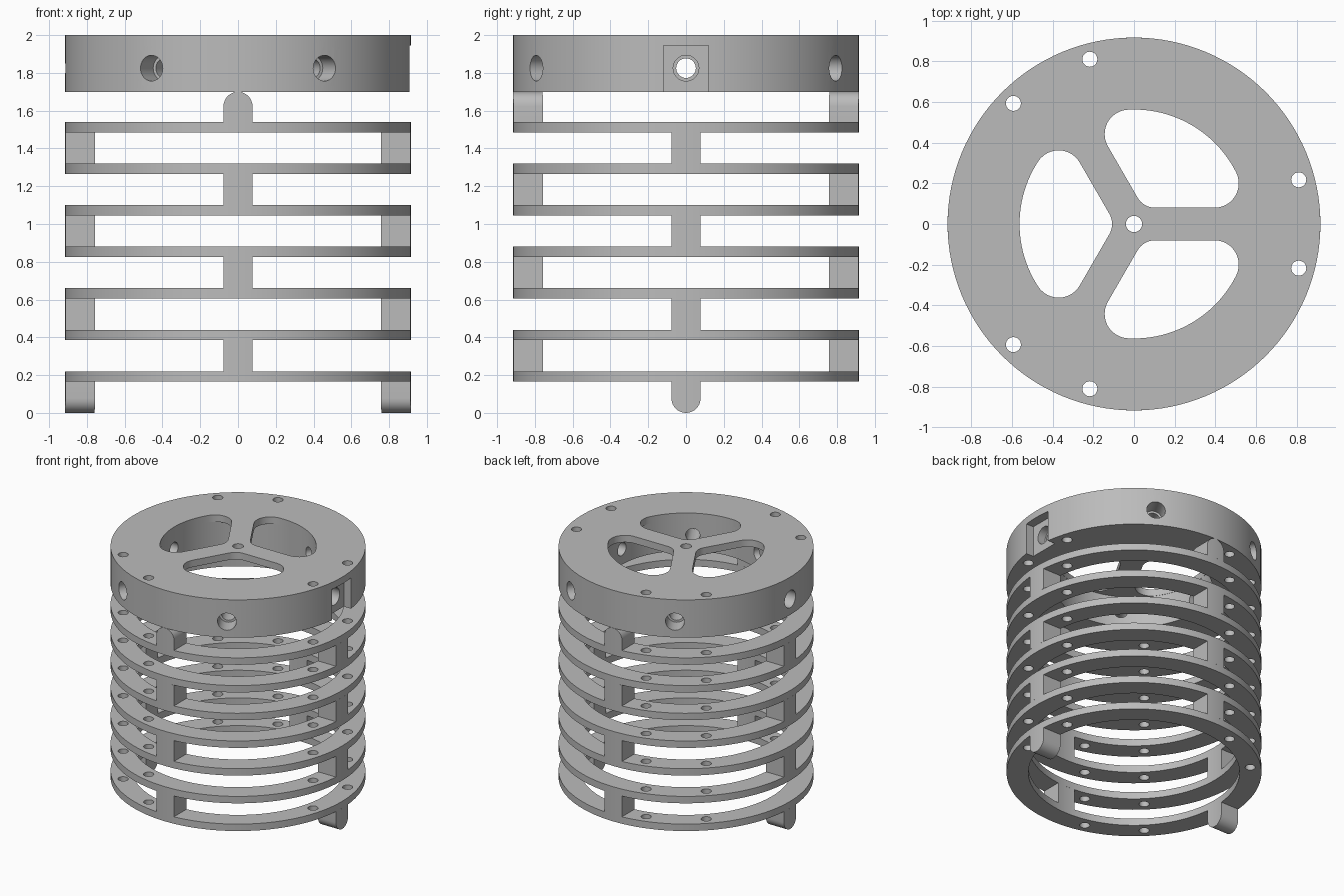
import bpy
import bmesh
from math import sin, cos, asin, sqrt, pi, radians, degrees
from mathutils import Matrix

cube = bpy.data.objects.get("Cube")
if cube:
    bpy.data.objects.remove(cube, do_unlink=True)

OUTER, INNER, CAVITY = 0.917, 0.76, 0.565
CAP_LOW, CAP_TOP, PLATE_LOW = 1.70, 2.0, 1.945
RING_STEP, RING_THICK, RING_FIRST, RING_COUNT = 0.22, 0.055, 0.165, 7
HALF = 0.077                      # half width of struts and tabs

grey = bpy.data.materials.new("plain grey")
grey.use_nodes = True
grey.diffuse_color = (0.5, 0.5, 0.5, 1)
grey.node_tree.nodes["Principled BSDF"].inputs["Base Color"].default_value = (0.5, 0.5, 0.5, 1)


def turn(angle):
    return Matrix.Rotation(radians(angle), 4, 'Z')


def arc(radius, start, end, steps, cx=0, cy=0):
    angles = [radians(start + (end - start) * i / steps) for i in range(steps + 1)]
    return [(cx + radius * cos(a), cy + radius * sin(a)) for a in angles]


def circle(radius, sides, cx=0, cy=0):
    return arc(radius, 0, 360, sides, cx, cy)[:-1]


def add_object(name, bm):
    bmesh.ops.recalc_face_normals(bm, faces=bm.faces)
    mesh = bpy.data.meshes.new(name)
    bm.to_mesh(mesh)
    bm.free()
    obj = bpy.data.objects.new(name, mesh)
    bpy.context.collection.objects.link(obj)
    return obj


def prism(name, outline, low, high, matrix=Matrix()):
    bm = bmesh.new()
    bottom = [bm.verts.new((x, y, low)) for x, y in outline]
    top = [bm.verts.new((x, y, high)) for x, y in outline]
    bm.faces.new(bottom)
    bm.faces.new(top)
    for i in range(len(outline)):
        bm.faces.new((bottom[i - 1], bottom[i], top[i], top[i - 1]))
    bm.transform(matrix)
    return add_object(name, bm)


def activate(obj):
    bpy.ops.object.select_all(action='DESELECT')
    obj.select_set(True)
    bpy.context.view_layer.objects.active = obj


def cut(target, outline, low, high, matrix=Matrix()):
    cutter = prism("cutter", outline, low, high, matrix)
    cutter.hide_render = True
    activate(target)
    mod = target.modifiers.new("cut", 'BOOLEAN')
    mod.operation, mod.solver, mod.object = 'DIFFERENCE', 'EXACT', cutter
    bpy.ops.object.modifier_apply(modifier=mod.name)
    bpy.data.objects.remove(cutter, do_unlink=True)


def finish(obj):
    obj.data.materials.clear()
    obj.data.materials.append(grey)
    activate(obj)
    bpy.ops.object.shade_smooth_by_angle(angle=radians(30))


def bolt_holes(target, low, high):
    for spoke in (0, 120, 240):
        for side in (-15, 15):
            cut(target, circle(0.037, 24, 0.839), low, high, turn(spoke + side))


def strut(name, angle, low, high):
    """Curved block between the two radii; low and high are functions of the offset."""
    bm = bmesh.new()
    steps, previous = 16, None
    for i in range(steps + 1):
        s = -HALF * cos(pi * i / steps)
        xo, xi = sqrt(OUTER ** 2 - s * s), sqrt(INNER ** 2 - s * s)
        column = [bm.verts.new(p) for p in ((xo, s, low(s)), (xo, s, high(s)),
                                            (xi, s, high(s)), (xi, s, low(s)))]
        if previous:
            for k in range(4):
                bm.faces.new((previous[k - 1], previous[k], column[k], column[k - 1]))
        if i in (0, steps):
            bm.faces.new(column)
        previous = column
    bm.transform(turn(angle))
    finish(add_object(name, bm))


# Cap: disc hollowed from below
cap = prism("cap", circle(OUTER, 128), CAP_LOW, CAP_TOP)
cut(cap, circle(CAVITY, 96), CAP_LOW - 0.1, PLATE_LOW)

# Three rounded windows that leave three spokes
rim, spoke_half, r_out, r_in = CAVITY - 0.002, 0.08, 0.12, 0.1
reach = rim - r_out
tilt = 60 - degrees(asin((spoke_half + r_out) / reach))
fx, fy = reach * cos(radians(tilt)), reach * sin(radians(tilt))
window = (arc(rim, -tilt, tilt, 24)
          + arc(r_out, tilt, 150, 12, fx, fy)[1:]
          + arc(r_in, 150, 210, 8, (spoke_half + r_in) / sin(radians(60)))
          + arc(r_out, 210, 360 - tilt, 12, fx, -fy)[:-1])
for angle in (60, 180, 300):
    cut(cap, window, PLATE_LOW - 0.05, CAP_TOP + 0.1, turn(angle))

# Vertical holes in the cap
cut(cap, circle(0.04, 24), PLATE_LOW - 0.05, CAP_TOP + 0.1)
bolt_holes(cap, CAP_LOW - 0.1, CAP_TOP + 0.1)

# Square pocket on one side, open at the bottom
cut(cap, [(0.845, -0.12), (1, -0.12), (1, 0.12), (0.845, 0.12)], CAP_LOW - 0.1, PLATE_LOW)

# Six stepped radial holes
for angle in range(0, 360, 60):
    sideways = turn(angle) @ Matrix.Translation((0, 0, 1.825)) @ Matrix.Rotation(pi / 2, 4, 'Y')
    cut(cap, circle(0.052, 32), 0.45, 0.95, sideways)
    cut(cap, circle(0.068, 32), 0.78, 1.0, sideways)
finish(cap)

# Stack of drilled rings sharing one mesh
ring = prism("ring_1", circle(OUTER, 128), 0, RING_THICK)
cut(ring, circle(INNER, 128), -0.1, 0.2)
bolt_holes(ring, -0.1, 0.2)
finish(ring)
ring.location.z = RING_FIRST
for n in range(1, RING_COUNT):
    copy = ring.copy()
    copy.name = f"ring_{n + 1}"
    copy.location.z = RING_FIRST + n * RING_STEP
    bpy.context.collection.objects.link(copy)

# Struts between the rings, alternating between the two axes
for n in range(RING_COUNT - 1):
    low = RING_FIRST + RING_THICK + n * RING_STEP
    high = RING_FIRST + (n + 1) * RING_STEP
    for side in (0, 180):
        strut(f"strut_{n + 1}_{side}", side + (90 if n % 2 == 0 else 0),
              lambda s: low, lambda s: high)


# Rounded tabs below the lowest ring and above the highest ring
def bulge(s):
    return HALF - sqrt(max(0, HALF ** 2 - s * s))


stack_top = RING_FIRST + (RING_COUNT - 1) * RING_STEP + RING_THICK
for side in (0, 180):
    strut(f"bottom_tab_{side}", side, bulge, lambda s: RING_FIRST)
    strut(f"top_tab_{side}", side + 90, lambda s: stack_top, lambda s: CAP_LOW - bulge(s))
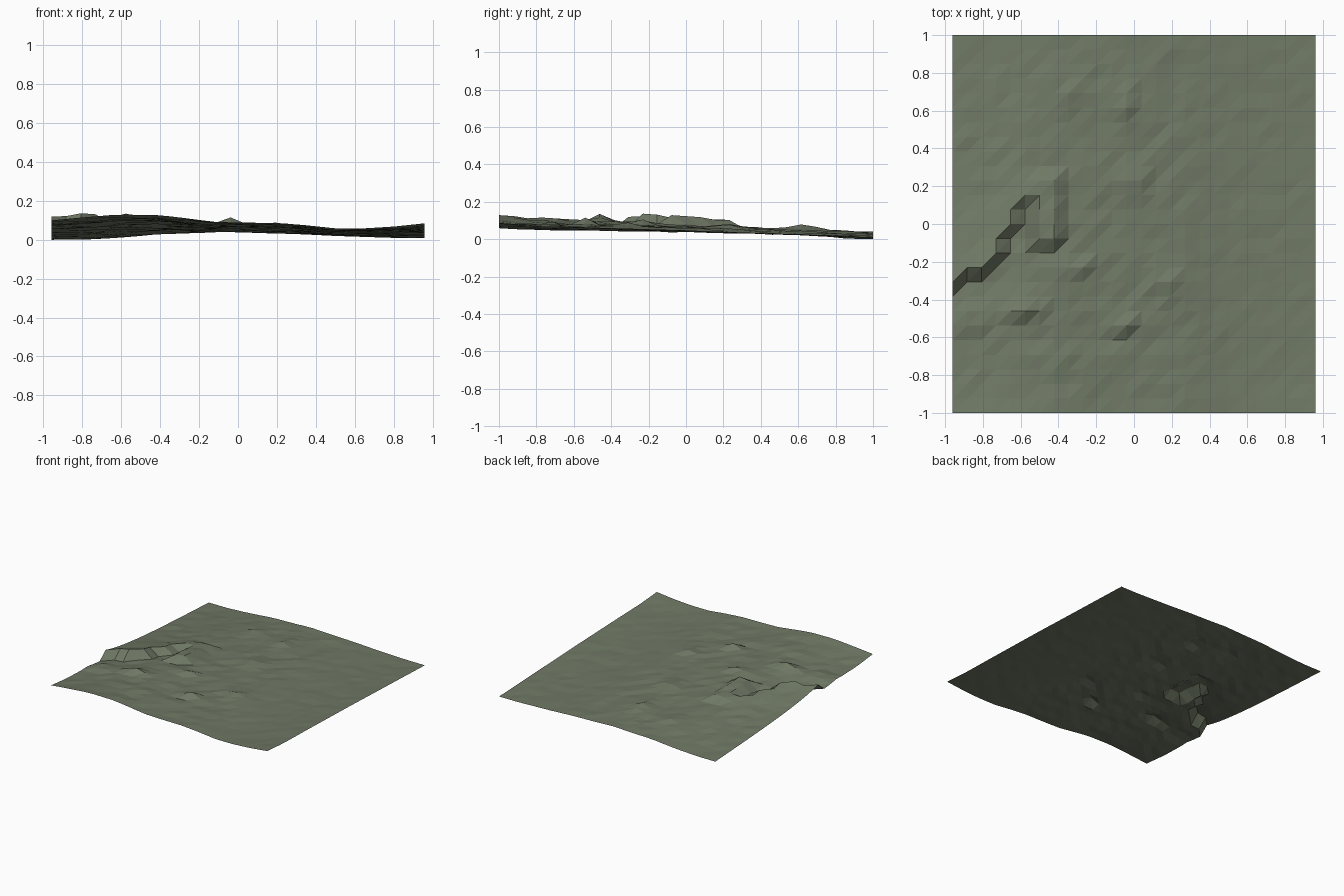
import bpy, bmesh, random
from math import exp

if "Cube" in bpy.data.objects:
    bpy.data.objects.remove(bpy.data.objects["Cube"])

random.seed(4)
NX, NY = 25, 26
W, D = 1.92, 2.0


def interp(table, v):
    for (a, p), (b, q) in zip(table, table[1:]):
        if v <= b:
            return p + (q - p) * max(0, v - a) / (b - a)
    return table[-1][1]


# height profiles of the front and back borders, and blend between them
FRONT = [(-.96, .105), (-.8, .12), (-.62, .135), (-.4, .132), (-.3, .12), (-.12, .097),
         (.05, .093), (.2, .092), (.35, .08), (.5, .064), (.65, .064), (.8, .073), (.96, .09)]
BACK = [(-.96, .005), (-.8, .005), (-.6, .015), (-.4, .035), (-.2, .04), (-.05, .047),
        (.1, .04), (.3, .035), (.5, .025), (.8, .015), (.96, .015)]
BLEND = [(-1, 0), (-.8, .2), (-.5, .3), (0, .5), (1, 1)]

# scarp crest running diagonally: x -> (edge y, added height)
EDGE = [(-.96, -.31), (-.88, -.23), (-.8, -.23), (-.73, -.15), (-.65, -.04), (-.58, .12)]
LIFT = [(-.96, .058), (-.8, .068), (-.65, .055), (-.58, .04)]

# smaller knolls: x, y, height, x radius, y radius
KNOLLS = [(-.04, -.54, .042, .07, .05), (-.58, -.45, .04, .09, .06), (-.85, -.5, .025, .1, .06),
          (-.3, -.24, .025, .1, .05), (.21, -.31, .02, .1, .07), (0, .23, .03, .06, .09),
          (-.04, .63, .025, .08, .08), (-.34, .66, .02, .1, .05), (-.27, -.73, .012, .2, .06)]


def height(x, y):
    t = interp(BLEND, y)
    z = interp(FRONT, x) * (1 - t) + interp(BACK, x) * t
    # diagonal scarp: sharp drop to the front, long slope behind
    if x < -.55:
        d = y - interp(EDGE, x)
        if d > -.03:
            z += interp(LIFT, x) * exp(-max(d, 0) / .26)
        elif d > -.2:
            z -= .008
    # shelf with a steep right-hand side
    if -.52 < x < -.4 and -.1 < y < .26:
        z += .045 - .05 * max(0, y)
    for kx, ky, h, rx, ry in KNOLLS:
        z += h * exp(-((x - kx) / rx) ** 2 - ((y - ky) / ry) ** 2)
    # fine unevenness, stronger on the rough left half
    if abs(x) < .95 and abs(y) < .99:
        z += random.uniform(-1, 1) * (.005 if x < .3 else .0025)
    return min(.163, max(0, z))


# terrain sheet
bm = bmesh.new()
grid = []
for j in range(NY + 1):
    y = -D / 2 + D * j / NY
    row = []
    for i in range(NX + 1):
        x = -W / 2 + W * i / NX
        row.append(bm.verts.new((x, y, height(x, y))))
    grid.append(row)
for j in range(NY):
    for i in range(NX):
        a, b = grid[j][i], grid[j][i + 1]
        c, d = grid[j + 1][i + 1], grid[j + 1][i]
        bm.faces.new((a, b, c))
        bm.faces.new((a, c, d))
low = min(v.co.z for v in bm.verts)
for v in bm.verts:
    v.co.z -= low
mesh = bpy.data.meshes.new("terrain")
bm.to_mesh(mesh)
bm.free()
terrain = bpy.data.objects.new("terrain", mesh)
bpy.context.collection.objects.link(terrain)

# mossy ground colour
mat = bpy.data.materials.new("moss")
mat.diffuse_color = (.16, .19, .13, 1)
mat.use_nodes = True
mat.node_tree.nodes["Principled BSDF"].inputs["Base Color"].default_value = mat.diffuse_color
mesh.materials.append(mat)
● ● ● ●
### DIRECTIONS FOR THIS TASK
Give back precisely the lines above that start at the line containing "mesh = bpy.data.meshes.new(name)" and end at the line containing "finish(add_object(name, bm))", inclusive. No other lines belong in the output.

### OUTPUT
    mesh = bpy.data.meshes.new(name)
    bm.to_mesh(mesh)
    bm.free()
    obj = bpy.data.objects.new(name, mesh)
    bpy.context.collection.objects.link(obj)
    return obj


def prism(name, outline, low, high, matrix=Matrix()):
    bm = bmesh.new()
    bottom = [bm.verts.new((x, y, low)) for x, y in outline]
    top = [bm.verts.new((x, y, high)) for x, y in outline]
    bm.faces.new(bottom)
    bm.faces.new(top)
    for i in range(len(outline)):
        bm.faces.new((bottom[i - 1], bottom[i], top[i], top[i - 1]))
    bm.transform(matrix)
    return add_object(name, bm)


def activate(obj):
    bpy.ops.object.select_all(action='DESELECT')
    obj.select_set(True)
    bpy.context.view_layer.objects.active = obj


def cut(target, outline, low, high, matrix=Matrix()):
    cutter = prism("cutter", outline, low, high, matrix)
    cutter.hide_render = True
    activate(target)
    mod = target.modifiers.new("cut", 'BOOLEAN')
    mod.operation, mod.solver, mod.object = 'DIFFERENCE', 'EXACT', cutter
    bpy.ops.object.modifier_apply(modifier=mod.name)
    bpy.data.objects.remove(cutter, do_unlink=True)


def finish(obj):
    obj.data.materials.clear()
    obj.data.materials.append(grey)
    activate(obj)
    bpy.ops.object.shade_smooth_by_angle(angle=radians(30))


def bolt_holes(target, low, high):
    for spoke in (0, 120, 240):
        for side in (-15, 15):
            cut(target, circle(0.037, 24, 0.839), low, high, turn(spoke + side))


def strut(name, angle, low, high):
    """Curved block between the two radii; low and high are functions of the offset."""
    bm = bmesh.new()
    steps, previous = 16, None
    for i in range(steps + 1):
        s = -HALF * cos(pi * i / steps)
        xo, xi = sqrt(OUTER ** 2 - s * s), sqrt(INNER ** 2 - s * s)
        column = [bm.verts.new(p) for p in ((xo, s, low(s)), (xo, s, high(s)),
                                            (xi, s, high(s)), (xi, s, low(s)))]
        if previous:
            for k in range(4):
                bm.faces.new((previous[k - 1], previous[k], column[k], column[k - 1]))
        if i in (0, steps):
            bm.faces.new(column)
        previous = column
    bm.transform(turn(angle))
    finish(add_object(name, bm))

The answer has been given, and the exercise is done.